May I ask what you find "scary"?
In short? The fact that it's essentially a Java VM with no known restrictions.
BD+ only operates within the bounds of the player whether it is a hardware or software player.
Based on this:http://securityevaluators.com/eval/spdc_aacs_2005.pdf
There are a few scary things:
Discovery returns various information about the device, including details of attached components (e.g., devices connected to the digital output ports).
An additional trap (TRAP_DiscoveryRAM) provides content code with access to specific areas of player RAM external to the VM memory area.
In addition to Discovery, the Interface provides content code with a variety of routines that code may use to control the underlying device. This includes (but is not limited to) traps that initiate media reads; establish Internet connectivity; run native code; perform decryption with device or title keys; and generate device-signatures.
Just seems to open way to many Windows into the device. Call it a blunder or malicious, but the XCP fiasco has shown how little regard the content industry has toward the integrity of their customers devices, it's shown how far they will go to "protect" their content.
It is basically just a set ot tools that allow the content companies to run more intelligent and updateable tests and operations to make sure content is played on valid players.
And Java could be called a set of tools to allow people to make useful programs, but it can do all sorts of terrible things too.
BD-J allows software companies to run all sorts of programs as well, but the types used for BD+ are naturally designed for protection of content.
And it's specifically because they are designed for content protection, that they can (apparently) access the underlying device (what happens if I update my video drivers to a version after the disc is released?), to control the underlying device (I don't want the security system on a disc running my PC), to run arbitrary native code (with native code, all bets are really off).
It seems BD+ could easilly be used to do something XCP like (if not worse), so my question is, what is BD+ allowed to do? Are there restrictions on what it's allowed to do?
And since we've gone down the whole DRM/CP path, to insiders on any side, what do you think of Microsoft's The Darknet and the Future of Content Distribution

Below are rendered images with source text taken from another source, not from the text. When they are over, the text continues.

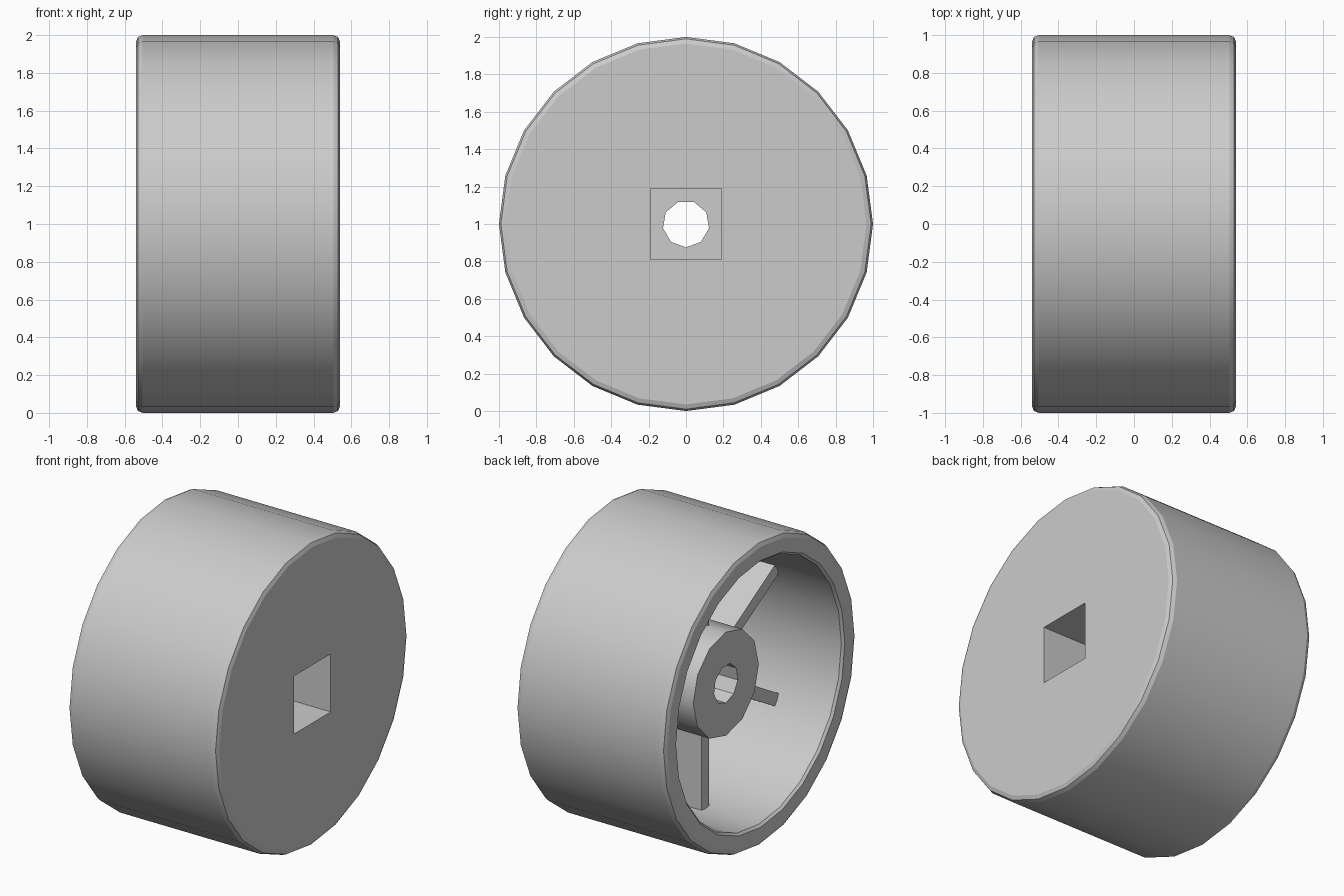
import bpy, bmesh, math
from mathutils import Matrix

if "Cube" in bpy.data.objects:
    bpy.data.objects.remove(bpy.data.objects["Cube"])

gray = bpy.data.materials.new("light_gray")
gray.use_nodes = True
gray.diffuse_color = (0.6, 0.6, 0.6, 1)
gray.node_tree.nodes["Principled BSDF"].inputs["Base Color"].default_value = (0.6, 0.6, 0.6, 1)

HALF, CENTER = 0.54, 1.0          # half width, axle height
RIM, FLOOR = 0.86, 0.40           # inner wall radius, web face
HUB_FACE, SPOKE_FACE = -0.29, -0.14
POCKET_END = 0.09


def finish(name, bm):
    bmesh.ops.recalc_face_normals(bm, faces=bm.faces)
    mesh = bpy.data.meshes.new(name)
    bm.to_mesh(mesh)
    bm.free()
    mesh.materials.append(gray)
    obj = bpy.data.objects.new(name, mesh)
    obj.location.z = CENTER
    bpy.context.collection.objects.link(obj)
    return obj


def lathe(name, profile, sides, start=0.0):
    """Turn (x, radius) points around the x axle; end loops are capped."""
    bm = bmesh.new()
    rings = []
    for x, r in profile:
        angles = [start + math.tau * i / sides for i in range(sides)]
        rings.append([bm.verts.new((x, r * math.cos(a), r * math.sin(a))) for a in angles])
    for a, b in zip(rings, rings[1:]):
        for i in range(sides):
            j = (i + 1) % sides
            bm.faces.new((a[i], a[j], b[j], b[i]))
    bm.faces.new(rings[0])
    bm.faces.new(rings[-1])
    return finish(name, bm)


def box(name, x0, x1, y0, y1, z0, z1, turn=0.0):
    bm = bmesh.new()
    bmesh.ops.create_cube(bm, size=1)
    size = Matrix.Diagonal((x1 - x0, y1 - y0, z1 - z0, 1))
    move = Matrix.Translation(((x0 + x1) / 2, (y0 + y1) / 2, (z0 + z1) / 2))
    bm.transform(Matrix.Rotation(turn, 4, 'X') @ move @ size)
    return finish(name, bm)


def select_only(obj):
    bpy.ops.object.select_all(action='DESELECT')
    obj.select_set(True)
    bpy.context.view_layer.objects.active = obj


def cut(obj, cutter):
    mod = obj.modifiers.new("cut", 'BOOLEAN')
    mod.operation, mod.solver, mod.object = 'DIFFERENCE', 'EXACT', cutter
    select_only(obj)
    bpy.ops.object.modifier_apply(modifier=mod.name)


def smooth(obj, degrees):
    select_only(obj)
    bpy.ops.object.shade_smooth_by_angle(angle=math.radians(degrees))


# Drum: closed web on one side, open cup with rounded rim on the other
b = 0.035
k = b * (1 - math.sqrt(0.5))
drum = lathe("drum", [
    (HALF, 1 - b), (HALF - k, 1 - k), (HALF - b, 1),
    (b - HALF, 1), (k - HALF, 1 - k), (-HALF, 1 - b),
    (-HALF, RIM + 0.015), (0.015 - HALF, RIM), (FLOOR, RIM)], 24)

# Hub inside the cup
hub = lathe("hub", [(HUB_FACE, 0.34), (FLOOR, 0.34)], 12)

# Square pocket and nine-sided axle bore
pocket = box("pocket_cutter", POCKET_END, HALF + 0.2, -0.19, 0.19, -0.19, 0.19)
bore = lathe("bore_cutter", [(-1, 0.125), (1, 0.125)], 9, -math.pi / 2)
bpy.context.view_layer.update()
cut(drum, pocket)
cut(hub, pocket)
cut(hub, bore)
smooth(drum, 20)
smooth(hub, 35)
for cutter in (pocket, bore):
    bpy.data.objects.remove(cutter)

# Six radial spokes from hub to rim
for i in range(6):
    box(f"spoke_{i + 1}", SPOKE_FACE, FLOOR, -0.04, 0.04, 0.32, RIM, math.tau * i / 6)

paper, the talk given to Microsoft's Research Group about DRM
, and the idea that DRM is inherently flawed because it gives the end user everything necessary (the key, the cypher, and cyphertext) to decode the content?